Search the entries for the word "fabric" and report each line that has it.

[Collected data]
========

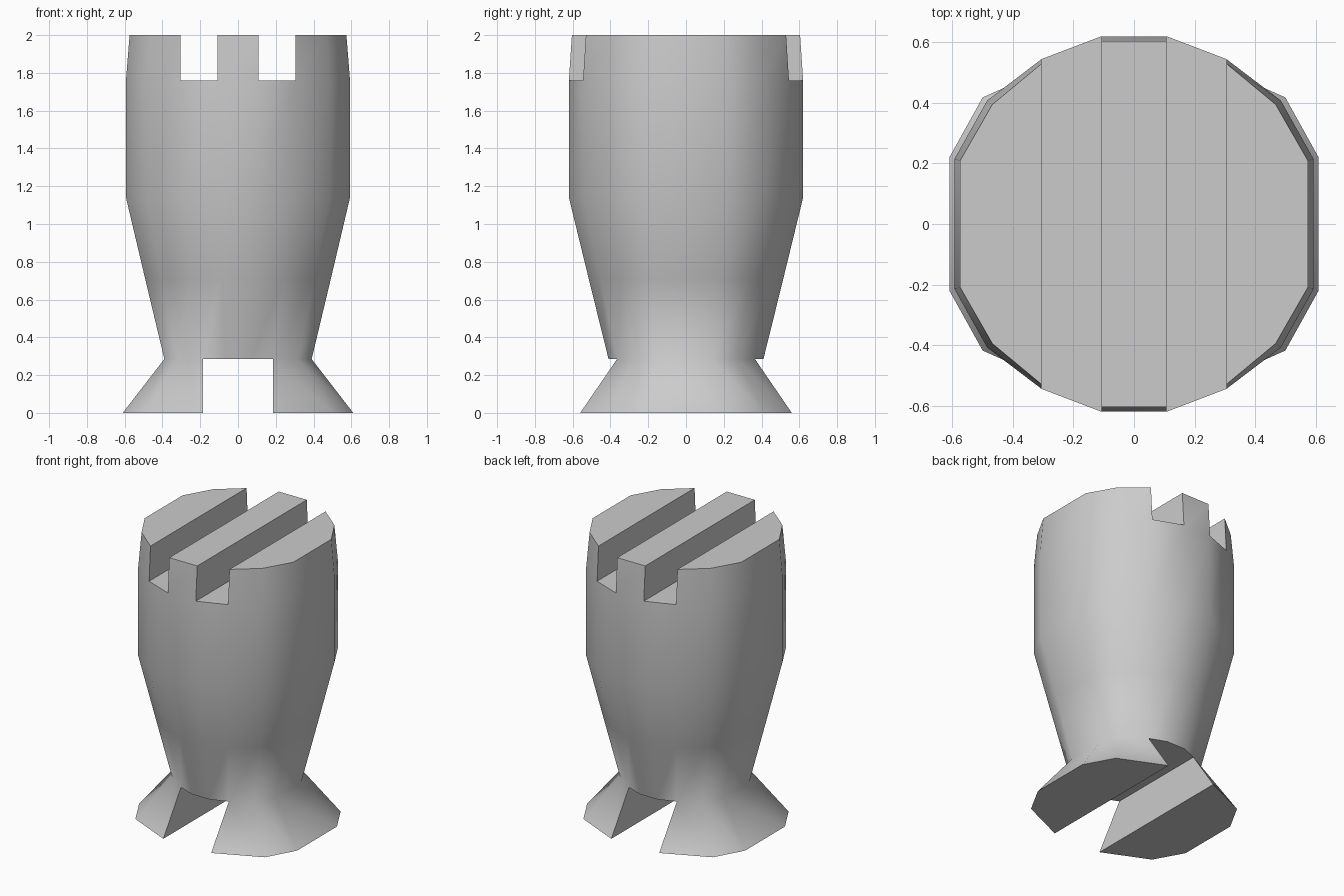
import bpy
import bmesh
import math

cube = bpy.data.objects.get("Cube")
if cube:
    bpy.data.objects.remove(cube, do_unlink=True)

# Single flat colour
grey = bpy.data.materials.new("light_grey")
grey.use_nodes = True
colour = (0.6, 0.6, 0.6, 1)
grey.diffuse_color = colour
grey.node_tree.nodes["Principled BSDF"].inputs["Base Color"].default_value = colour

bm = bmesh.new()


def ring(quarter, z):
    """Mirror a quarter outline (side to front) into a closed ring."""
    pts = list(quarter)
    pts += [(-x, y) for x, y in reversed(quarter)]
    pts += [(-x, -y) for x, y in pts]
    return [bm.verts.new((x, y, z)) for x, y in pts]


def bridge(a, b, loop):
    """Walls between two rings along a closed loop of indices."""
    for i, j in zip(loop, loop[1:] + loop[:1]):
        bm.faces.new((a[i], a[j], b[j], b[i]))


def cap(r, loop):
    bm.faces.new([r[i] for i in loop])


# Quarter outlines
neck = [(0.39, 0.142), (0.32, 0.27), (0.185, 0.365), (0.07, 0.41)]
wide = [(0.593, 0.215), (0.485, 0.408), (0.305, 0.545), (0.108, 0.62)]
rim = [(0.574, 0.21), (0.468, 0.395), (0.305, 0.53), (0.108, 0.604)]
foot = [(0.61, 0.22), (0.5, 0.418), (0.185, 0.56), (0.07, 0.56)]
waist = [((a + c) / 2, (b + d) / 2) for (a, b), (c, d) in zip(neck, wide)]

# Goblet-shaped body
rings = [ring(neck, 0.285), ring(waist, 0.71), ring(wide, 1.14), ring(wide, 1.76)]
for low, high in zip(rings, rings[1:]):
    bridge(low, high, list(range(16)))

right_lobe = [13, 14, 15, 0, 1, 2]
left_lobe = [5, 6, 7, 8, 9, 10]
middle_bar = [3, 4, 11, 12]

# Battlements: two side lobes and a centre bar, with slots between
top = ring(rim, 2.0)
for loop in (right_lobe, left_lobe, middle_bar):
    bridge(rings[-1], top, loop)
    cap(top, loop)
for slot in ([2, 3, 12, 13], [4, 5, 10, 11]):
    cap(rings[-1], slot)

# Two flared feet with an open channel between
base = ring(foot, 0)
for loop in (right_lobe, left_lobe):
    bridge(rings[0], base, loop)
    cap(base, loop)
cap(rings[0], [2, 3, 4, 5, 10, 11, 12, 13])

# Drop the unused ring corners
bmesh.ops.delete(bm, geom=[v for v in bm.verts if not v.link_faces], context='VERTS')
bmesh.ops.recalc_face_normals(bm, faces=bm.faces[:])

mesh = bpy.data.meshes.new("tower_piece")
bm.to_mesh(mesh)
bm.free()
mesh.materials.append(grey)
tower = bpy.data.objects.new("tower_piece", mesh)
bpy.context.collection.objects.link(tower)

for o in bpy.context.selected_objects:
    o.select_set(False)
tower.select_set(True)
bpy.context.view_layer.objects.active = tower
bpy.ops.object.shade_smooth_by_angle(angle=math.radians(60))
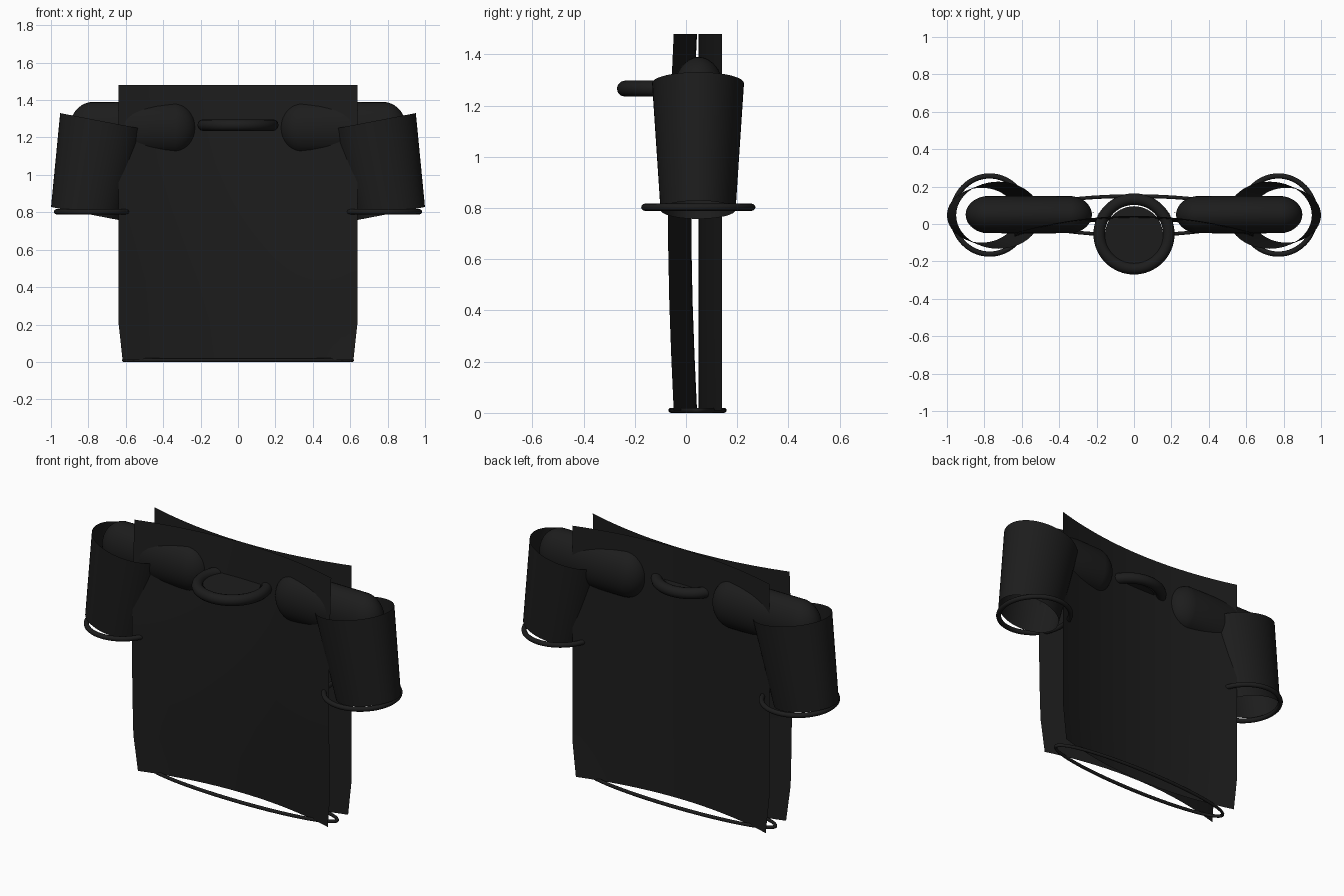
import bpy, math

if "Cube" in bpy.data.objects:
    bpy.data.objects.remove(bpy.data.objects["Cube"])

fabric = bpy.data.materials.new("black_fabric")
fabric.diffuse_color = (0.012, 0.012, 0.012, 1)
fabric.use_nodes = True
fabric.node_tree.nodes["Principled BSDF"].inputs["Base Color"].default_value = fabric.diffuse_color


def surface(name, f, nu, nv, wrap_u=False, wrap_v=False):
    """Grid surface from f(u, v), u and v in 0..1, optionally closed."""
    cu, cv = nu + (not wrap_u), nv + (not wrap_v)
    verts = [f(i / nu, j / nv) for j in range(cv) for i in range(cu)]
    faces = []
    for j in range(nv):
        for i in range(nu):
            i2, j2 = (i + 1) % cu, (j + 1) % cv
            faces.append((j * cu + i, j * cu + i2, j2 * cu + i2, j2 * cu + i))
    mesh = bpy.data.meshes.new(name)
    mesh.from_pydata(verts, [], faces)
    mesh.validate()
    mesh.materials.append(fabric)
    mesh.shade_smooth()
    ob = bpy.data.objects.new(name, mesh)
    bpy.context.collection.objects.link(ob)
    return ob


def ring(name, center, rx, ry, r):
    """Horizontal oval ring with a round section of radius r."""
    def f(u, v):
        a, b = 2 * math.pi * u, 2 * math.pi * v
        return (center[0] + (rx + r * math.cos(b)) * math.cos(a),
                center[1] + (ry + r * math.cos(b)) * math.sin(a),
                center[2] + r * math.sin(b))
    return surface(name, f, 64, 12, True, True)


# Body panels: concave sheets that nearly touch along the middle
def panel(name, y_mid, depth, bulge):
    def f(u, v):
        s = 2 * u - 1
        half = 0.617 if v == 0 else 0.64
        return (s * half, y_mid + depth * s * s - bulge * math.sin(math.pi * v),
                0.01 + 1.47 * v)
    return surface(name, f, 32, 7)


panel("front_panel", 0.043, -0.091, 0.022)
panel("back_panel", 0.049, 0.092, 0)

# Bottom hem
ring("bottom_hem", (0, 0.045, 0.01), 0.61, 0.104, 0.01)

# Collar ring with the neck disc inside
ring("collar", (0, -0.053, 1.266), 0.186, 0.186, 0.031)
bpy.ops.mesh.primitive_cylinder_add(vertices=48, radius=0.155, depth=0.02,
                                    location=(0, -0.06, 1.264))
disc = bpy.context.object
disc.name = "neck_disc"
disc.data.materials.append(fabric)

for side, label in ((-1, "left"), (1, "right")):
    # Shoulder: flattened capsule lying along x
    def shoulder(u, v, side=side):
        a, t = 2 * math.pi * u, math.pi * v
        core = 0.2125 if v > 0.5 else -0.2125
        if v == 0.5:
            core = 0
        k = math.sin(t)
        return (side * (0.5625 + core - 0.125 * math.cos(t)),
                0.05 + 0.1 * k * math.cos(a), 1.25 + 0.14 * k * math.sin(a))
    surface(label + "_shoulder", shoulder, 32, 24, wrap_u=True)

    # Sleeve: open, tilted, tapered oval tube
    def sleeve(u, v, side=side):
        a = 2 * math.pi * u
        r = 0.23 - 0.042 * v
        tilt = 0.19
        c, s = math.cos(tilt), math.sin(tilt)
        x = r * math.cos(a)
        return (side * (0.725 + 0.09 * v + x * c),
                0.047 + 0.78 * r * math.sin(a),
                1.287 - 0.494 * v + x * s)
    surface(label + "_sleeve", sleeve, 48, 4, wrap_u=True)

    # Cuff ring
    ring(label + "_cuff", (side * 0.772, 0.048, 0.803), 0.199, 0.209, 0.014)

# Consistent outward normals
for ob in bpy.context.collection.objects:
    bpy.ops.object.select_all(action='DESELECT')
    ob.select_set(True)
    bpy.context.view_layer.objects.active = ob
    bpy.ops.object.mode_set(mode='EDIT')
    bpy.ops.mesh.select_all(action='SELECT')
    bpy.ops.mesh.normals_make_consistent(inside=False)
    bpy.ops.object.mode_set(mode='OBJECT')
    bpy.ops.object.shade_smooth_by_angle(angle=math.radians(40))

========

**Response to the exercise**.
fabric = bpy.data.materials.new("black_fabric")
fabric.diffuse_color = (0.012, 0.012, 0.012, 1)
fabric.use_nodes = True
fabric.node_tree.nodes["Principled BSDF"].inputs["Base Color"].default_value = fabric.diffuse_color
    mesh.materials.append(fabric)
disc.data.materials.append(fabric)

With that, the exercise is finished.